“We’ve gone from mechanism to mouse, and the next step is to see whether or not we can take the inhibitor we developed, and turn it into a pharmaceutical agent.”

The research was conducted in collaboration with Hymie Anisman at Carleton University, and funded through the Canadian Institutes of Health Research (CIHR).

“According to the World Health Organization, depression, anxiety and other related mood disorders now share the dubious distinction of being the most prevalent causes of chronic illness,” says Anthony Phillips, the scientific director of the CIHR Institute of Neurosciences, Mental Health and Addiction.

“Using the power of molecular biology, Stephen Ferguson and colleagues provide novel insights that may be the key to improving the lives of so many individuals coping with these forms of mental ill health.”

The linking mechanism in the study involves the interaction between corticotropin releasing factor receptor 1 (CRFR1) and specific types of serotonin receptors (5-HTRs).

While no one has been able to connect these two receptors on a molecular level, the study reveals that CRFR1 works to increase the number of 5-HTRs on cell surfaces in the brain, which can cause abnormal brain signaling.

Since CRFR1 activation leads to anxiety in response to stress, and 5-HTRs lead to depression, the research shows how stress, anxiety and depression pathways connect through distinct processes in the brain.

Most importantly, the inhibitor developed by the Ferguson lab blocks 5-HTRs in the pathway to combat anxious behavior, and potentially depression, in mice.

While major depressive disorder often occurs together with anxiety disorder in patients, the causes for both are strongly linked to stressful experiences.
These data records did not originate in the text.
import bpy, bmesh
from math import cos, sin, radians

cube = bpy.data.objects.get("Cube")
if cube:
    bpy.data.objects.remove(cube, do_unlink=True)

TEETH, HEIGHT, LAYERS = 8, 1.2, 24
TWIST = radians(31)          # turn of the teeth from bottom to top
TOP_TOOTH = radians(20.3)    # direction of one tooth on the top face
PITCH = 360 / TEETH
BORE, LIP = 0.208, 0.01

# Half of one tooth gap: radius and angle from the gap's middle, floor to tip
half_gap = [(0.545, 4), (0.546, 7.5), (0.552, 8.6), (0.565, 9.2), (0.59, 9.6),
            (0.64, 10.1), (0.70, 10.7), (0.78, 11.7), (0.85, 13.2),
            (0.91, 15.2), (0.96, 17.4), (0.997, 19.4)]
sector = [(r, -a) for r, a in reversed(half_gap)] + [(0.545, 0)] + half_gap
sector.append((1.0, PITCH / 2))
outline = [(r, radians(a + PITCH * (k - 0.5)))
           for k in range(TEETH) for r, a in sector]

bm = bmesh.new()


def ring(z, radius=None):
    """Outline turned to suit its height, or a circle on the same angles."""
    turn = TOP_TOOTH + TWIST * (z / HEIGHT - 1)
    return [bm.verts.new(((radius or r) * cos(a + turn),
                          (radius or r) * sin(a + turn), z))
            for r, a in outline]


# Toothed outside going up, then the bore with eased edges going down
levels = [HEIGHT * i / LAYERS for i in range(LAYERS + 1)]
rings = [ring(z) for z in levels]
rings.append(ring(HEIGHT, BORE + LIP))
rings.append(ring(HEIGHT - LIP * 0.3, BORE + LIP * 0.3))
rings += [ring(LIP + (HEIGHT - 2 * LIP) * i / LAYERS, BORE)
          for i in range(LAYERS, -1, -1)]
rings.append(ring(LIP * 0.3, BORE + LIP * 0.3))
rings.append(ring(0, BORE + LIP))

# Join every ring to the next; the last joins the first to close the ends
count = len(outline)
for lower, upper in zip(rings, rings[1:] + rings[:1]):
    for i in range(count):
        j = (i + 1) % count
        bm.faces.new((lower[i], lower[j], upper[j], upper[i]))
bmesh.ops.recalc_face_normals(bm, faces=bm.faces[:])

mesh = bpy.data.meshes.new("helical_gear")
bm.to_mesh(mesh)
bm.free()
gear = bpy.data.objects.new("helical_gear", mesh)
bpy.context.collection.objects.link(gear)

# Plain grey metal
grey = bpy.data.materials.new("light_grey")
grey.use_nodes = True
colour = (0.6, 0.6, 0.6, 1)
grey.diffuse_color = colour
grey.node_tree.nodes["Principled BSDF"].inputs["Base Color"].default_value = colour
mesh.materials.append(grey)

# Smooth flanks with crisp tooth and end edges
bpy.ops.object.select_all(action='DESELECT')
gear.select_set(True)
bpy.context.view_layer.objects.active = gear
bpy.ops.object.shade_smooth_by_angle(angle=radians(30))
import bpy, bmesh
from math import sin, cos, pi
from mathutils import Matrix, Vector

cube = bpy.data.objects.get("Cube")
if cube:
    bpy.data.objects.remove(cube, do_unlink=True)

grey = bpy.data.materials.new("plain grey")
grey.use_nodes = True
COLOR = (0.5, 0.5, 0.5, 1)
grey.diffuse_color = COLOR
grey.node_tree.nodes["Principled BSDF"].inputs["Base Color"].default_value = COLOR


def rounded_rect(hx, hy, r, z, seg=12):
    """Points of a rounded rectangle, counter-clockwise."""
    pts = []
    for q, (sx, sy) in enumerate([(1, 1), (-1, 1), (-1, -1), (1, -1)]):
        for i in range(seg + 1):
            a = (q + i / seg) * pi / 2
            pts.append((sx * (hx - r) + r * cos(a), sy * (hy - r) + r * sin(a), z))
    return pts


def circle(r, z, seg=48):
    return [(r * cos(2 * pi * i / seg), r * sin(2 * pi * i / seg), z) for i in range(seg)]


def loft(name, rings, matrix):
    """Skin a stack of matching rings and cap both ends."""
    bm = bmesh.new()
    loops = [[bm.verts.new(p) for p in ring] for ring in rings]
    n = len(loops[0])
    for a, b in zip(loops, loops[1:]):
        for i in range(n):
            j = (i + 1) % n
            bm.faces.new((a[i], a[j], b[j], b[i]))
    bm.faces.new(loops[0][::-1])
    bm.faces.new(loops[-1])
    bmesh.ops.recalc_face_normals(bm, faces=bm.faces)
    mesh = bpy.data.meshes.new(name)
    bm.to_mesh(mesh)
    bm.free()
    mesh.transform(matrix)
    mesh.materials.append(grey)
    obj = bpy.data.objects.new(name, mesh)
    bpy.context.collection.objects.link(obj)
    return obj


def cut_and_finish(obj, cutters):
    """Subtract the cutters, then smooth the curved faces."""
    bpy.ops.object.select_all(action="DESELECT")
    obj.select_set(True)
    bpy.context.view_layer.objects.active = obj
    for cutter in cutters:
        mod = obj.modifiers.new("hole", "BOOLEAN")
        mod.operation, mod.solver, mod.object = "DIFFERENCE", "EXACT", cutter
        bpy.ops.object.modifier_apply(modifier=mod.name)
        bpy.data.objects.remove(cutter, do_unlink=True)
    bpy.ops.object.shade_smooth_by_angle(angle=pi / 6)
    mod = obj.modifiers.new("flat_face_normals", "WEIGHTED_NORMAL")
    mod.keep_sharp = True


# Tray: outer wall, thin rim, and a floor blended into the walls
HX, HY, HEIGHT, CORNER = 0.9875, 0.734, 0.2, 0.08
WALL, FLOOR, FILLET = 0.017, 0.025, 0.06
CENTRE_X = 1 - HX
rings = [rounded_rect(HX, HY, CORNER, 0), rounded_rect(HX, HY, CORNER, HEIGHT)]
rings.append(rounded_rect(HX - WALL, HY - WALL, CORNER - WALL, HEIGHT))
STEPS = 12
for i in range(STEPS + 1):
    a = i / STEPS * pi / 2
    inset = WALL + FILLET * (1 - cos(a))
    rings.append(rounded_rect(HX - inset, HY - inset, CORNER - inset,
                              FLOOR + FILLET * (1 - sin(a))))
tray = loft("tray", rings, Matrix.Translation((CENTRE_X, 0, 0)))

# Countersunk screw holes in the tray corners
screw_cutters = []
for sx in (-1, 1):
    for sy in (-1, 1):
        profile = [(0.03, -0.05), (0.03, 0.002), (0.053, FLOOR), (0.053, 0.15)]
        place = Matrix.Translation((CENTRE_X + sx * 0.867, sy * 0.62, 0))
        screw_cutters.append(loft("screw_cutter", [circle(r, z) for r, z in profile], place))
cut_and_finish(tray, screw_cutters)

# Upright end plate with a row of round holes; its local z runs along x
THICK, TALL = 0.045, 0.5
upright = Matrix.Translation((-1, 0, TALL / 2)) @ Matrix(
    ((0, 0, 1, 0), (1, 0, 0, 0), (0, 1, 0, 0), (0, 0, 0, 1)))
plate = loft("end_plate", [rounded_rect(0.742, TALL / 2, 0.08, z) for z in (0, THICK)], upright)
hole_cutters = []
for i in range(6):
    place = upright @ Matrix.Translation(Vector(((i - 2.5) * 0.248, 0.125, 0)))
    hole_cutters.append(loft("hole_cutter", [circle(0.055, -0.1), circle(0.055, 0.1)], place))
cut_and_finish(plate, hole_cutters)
Stressful experiences can also make the symptoms of anxiety and depression more severe.

By discovering and then blocking a pathway responsible for the link between stress, anxiety and depression, Ferguson not only provides the first biological evidence for a connection, but he also pioneers the development of a potential drug for more effective treatment.

Source: University of Western Ontario

Link between Stress, Anxiety, Depression

Rick Nauert PhD

Rick Nauert, PhDDr. Rick Nauert has over 25 years experience in clinical, administrative and academic healthcare. He is currently an associate professor for Rocky Mountain University of Health Professionals doctoral program in health promotion and wellness. Dr. Nauert began his career as a clinical physical therapist and served as a regional manager for a publicly traded multidisciplinary rehabilitation agency for 12 years. He has masters degrees in health-fitness management and healthcare administration and a doctoral degree from The University of Texas at Austin focused on health care informatics, health administration, health education and health policy. His research efforts included the area of telehealth with a specialty in disease management.

APA Reference
Nauert PhD, R. (2015). Link between Stress, Anxiety, Depression. Psych Central. Retrieved on September 23, 2018, from https://psychcentral.com/news/2010/04/12/link-between-stress-anxiety-depression/12749.html

 

Scientifically Reviewed
Last updated: 6 Oct 2015
Last reviewed: By John M. Grohol, Psy.D. on 6 Oct 2015
Published on PsychCentral.com. All rights reserved.